Date of this Version
Great Plains Quarterly Vol. 2, No. 2, Spring 1982, pp. 124-25.
Devotees of Canadian and American prairie fiction will welcome this book, the first to treat the entire body of Sinclair Ross's work. Lorraine McMullen has done a creditable job of analysis and criticism. She begins with a biographical introduction and follows with a study of all of Ross's short stories and novels published from 1934 to the present.
The first critic to provide any details about Ross's life, McMullen illuminates the personality of this enigmatic prairie writer and, incidentally, corrects a few errors in Robert Chalmer's little book, Ernest Buckler and Sinclair Ross. Ross himself has maintained that creative sources spring from the subconscious and are therefore inexplicable, but this book introduces us to Ross as a person, describing his background and thereby opening new meanings for those who have read his novels (As for Me and My House, The Well, Whir of Gold, and Sawbones Memorial) and the eighteen short stories that complete the Ross opus.
A large portion of the book is devoted to a detailed study of the short stories as they demonstrate Ross's literary technique. The reader is made aware of the unique concerns and stylistic devices that Ross consistently developed from his first short story through all his later fiction. Ross's artistic manipulation of landscape, his delineation of the psychological effects of the struggle with the land on the prairie dweller, his exploration of the human conditions of isolated persons, his ironic examination of the tragic failure of communication, and his economy of style combine to produce a controlled art that is reflective of the prairie and its inhabitants.
McMullen includes detailed assessments not only of Ross's most famous novel, but of his less well known works as well.
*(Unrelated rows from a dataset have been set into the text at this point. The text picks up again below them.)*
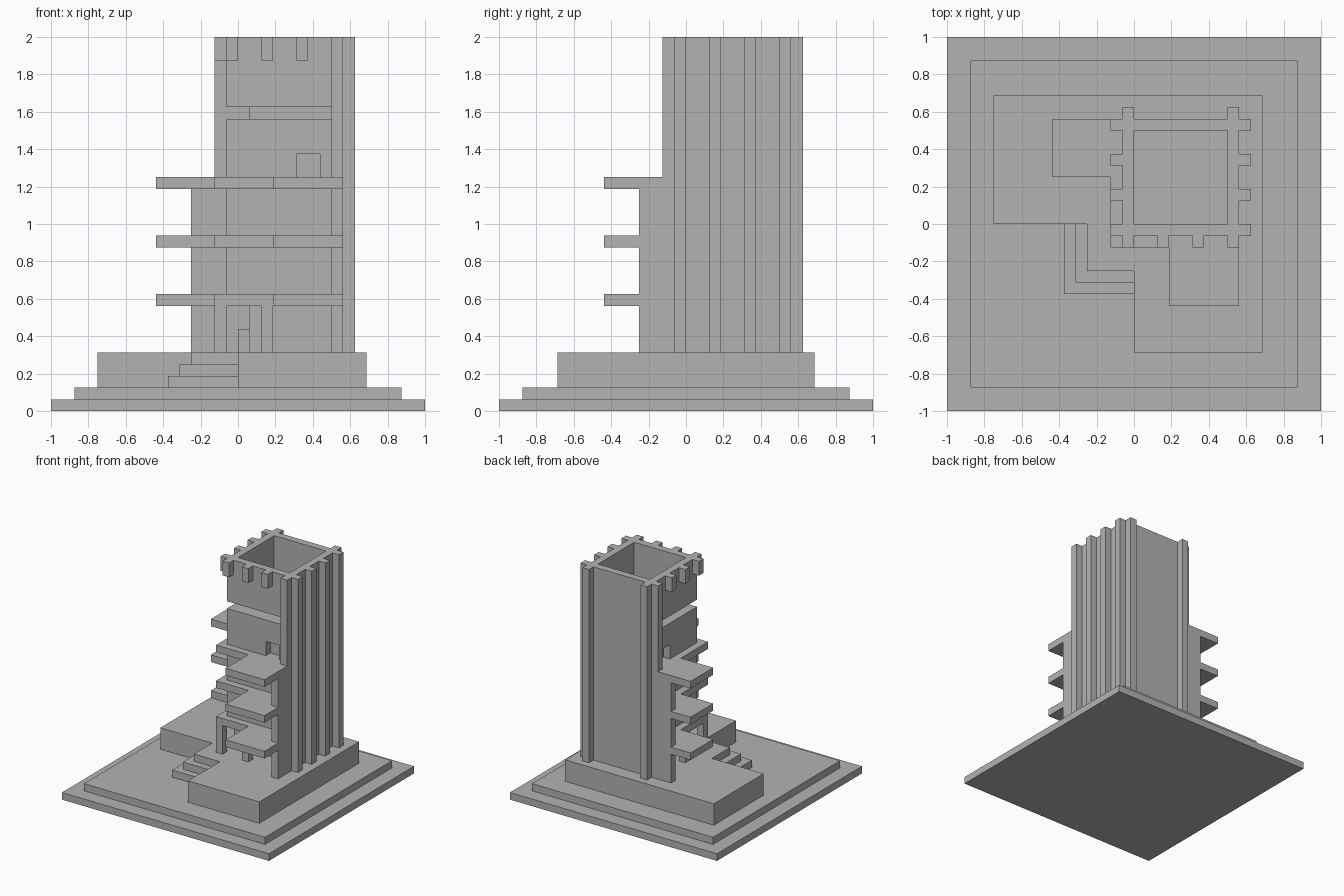
import bpy, bmesh

U = 1 / 16  # building module

if "Cube" in bpy.data.objects:
    bpy.data.objects.remove(bpy.data.objects["Cube"], do_unlink=True)

concrete = bpy.data.materials.new("concrete_grey")
concrete.use_nodes = True
GREY = (0.45, 0.45, 0.45, 1)
concrete.diffuse_color = GREY
concrete.node_tree.nodes["Principled BSDF"].inputs["Base Color"].default_value = GREY


def prism(name, outline, z0, z1):
    """Extrude a plan outline (in modules) from z0 to z1."""
    bm = bmesh.new()
    face = bm.faces.new([bm.verts.new((x * U, y * U, z0 * U)) for x, y in outline])
    top = bmesh.ops.extrude_face_region(bm, geom=[face])["geom"]
    verts = [v for v in top if isinstance(v, bmesh.types.BMVert)]
    bmesh.ops.translate(bm, verts=verts, vec=(0, 0, (z1 - z0) * U))
    bmesh.ops.recalc_face_normals(bm, faces=bm.faces)
    mesh = bpy.data.meshes.new(name)
    bm.to_mesh(mesh)
    bm.free()
    mesh.materials.append(concrete)
    obj = bpy.data.objects.new(name, mesh)
    bpy.context.collection.objects.link(obj)


def box(name, x0, x1, y0, y1, z0, z1):
    prism(name, [(x0, y0), (x1, y0), (x1, y1), (x0, y1)], z0, z1)


def both(name, x0, x1, y0, y1, z0, z1):
    """Make a front part and its mirror across the plan diagonal."""
    box("front_" + name, x0, x1, y0, y1, z0, z1)
    box("side_" + name, y0, y1, x0, x1, z0, z1)


# Stepped base and L-shaped podium
box("ground_plate", -16, 16, -16, 16, 0, 1)
box("plinth", -14, 14, -14, 14, 1, 2)
prism("podium", [(-12, 0), (0, 0), (0, -11), (11, -11), (11, 11), (-12, 11)], 2, 5)

# Corner stairs
for i in range(3):
    box(f"stair_{i + 1}", i - 6, 0, i - 6, 0, 2, 3 + i)

# Full-height back and right walls with their fins
box("right_wall", 8, 9, -1, 9, 5, 32)
box("back_wall", -1, 8, 8, 9, 5, 32)
for y in (-1, 2, 5, 8):
    box("right_fin", 9, 10, y, y + 1, 5, 32)
for x in (-1, 8):
    box("back_fin", x, x + 1, 9, 10, 5, 32)
both("edge_fin", 8, 9, -2, -1, 5, 32)
both("edge_buttress", 8, 9, -4, -2, 5, 19)

# Recessed entrance level with columns
box("entrance_core", 1, 8, 1, 8, 5, 9)
box("entrance_bench", 0, 1, 3, 6, 5, 7)
box("corner_column", -2, -1, -2, -1, 5, 9)
both("column", 2, 3, -2, -1, 5, 9)

# Floor slabs with balconies, and the storeys between them
for z in (9, 14, 19):
    box("floor_slab", -2, 8, -2, 8, z, z + 1)
    box("front_balcony", 3, 9, -7, -1, z, z + 1)
    box("side_balcony", -7, -1, 4, 9, z, z + 1)
for z in (10, 15):
    box("storey", -1, 8, -1, 8, z, z + 4)

# Upper storey with two recessed balcony doors
notched = [(-1, -1), (5, -1), (5, 0), (7, 0), (7, -1), (8, -1), (8, 8),
           (-1, 8), (-1, 7), (0, 7), (0, 5), (-1, 5)]
prism("door_storey", notched, 20, 22)
box("upper_storey", -1, 8, -1, 8, 22, 25)

# Window slot and hollow crown
box("slot_core", 1, 8, 1, 8, 25, 26)
box("roof_floor", -1, 8, -1, 8, 26, 27)
both("parapet", -1, 8, -1, 0, 27, 32)
for x in (-1, 2, 5):
    both("merlon", x, x + 1, -2, -1, 30, 32)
She gives sensible analyses throughout, observing strengths and weaknesses objectively and intelligently. She fails, however, to give any detailed comparisons of Ross's work with that of other notable Canadian prame writers, such as Frederick Philip Grove and Gwen Pharis Ringwood, or with such American short-story writers as Eudora Welty, whose small-town characters bear comparison to Ross's. Perhaps the limitations of her study required sole concentration on Ross's works. In any case, she has produced the first in-depth study of Sinclair Ross's works and for this we are grateful.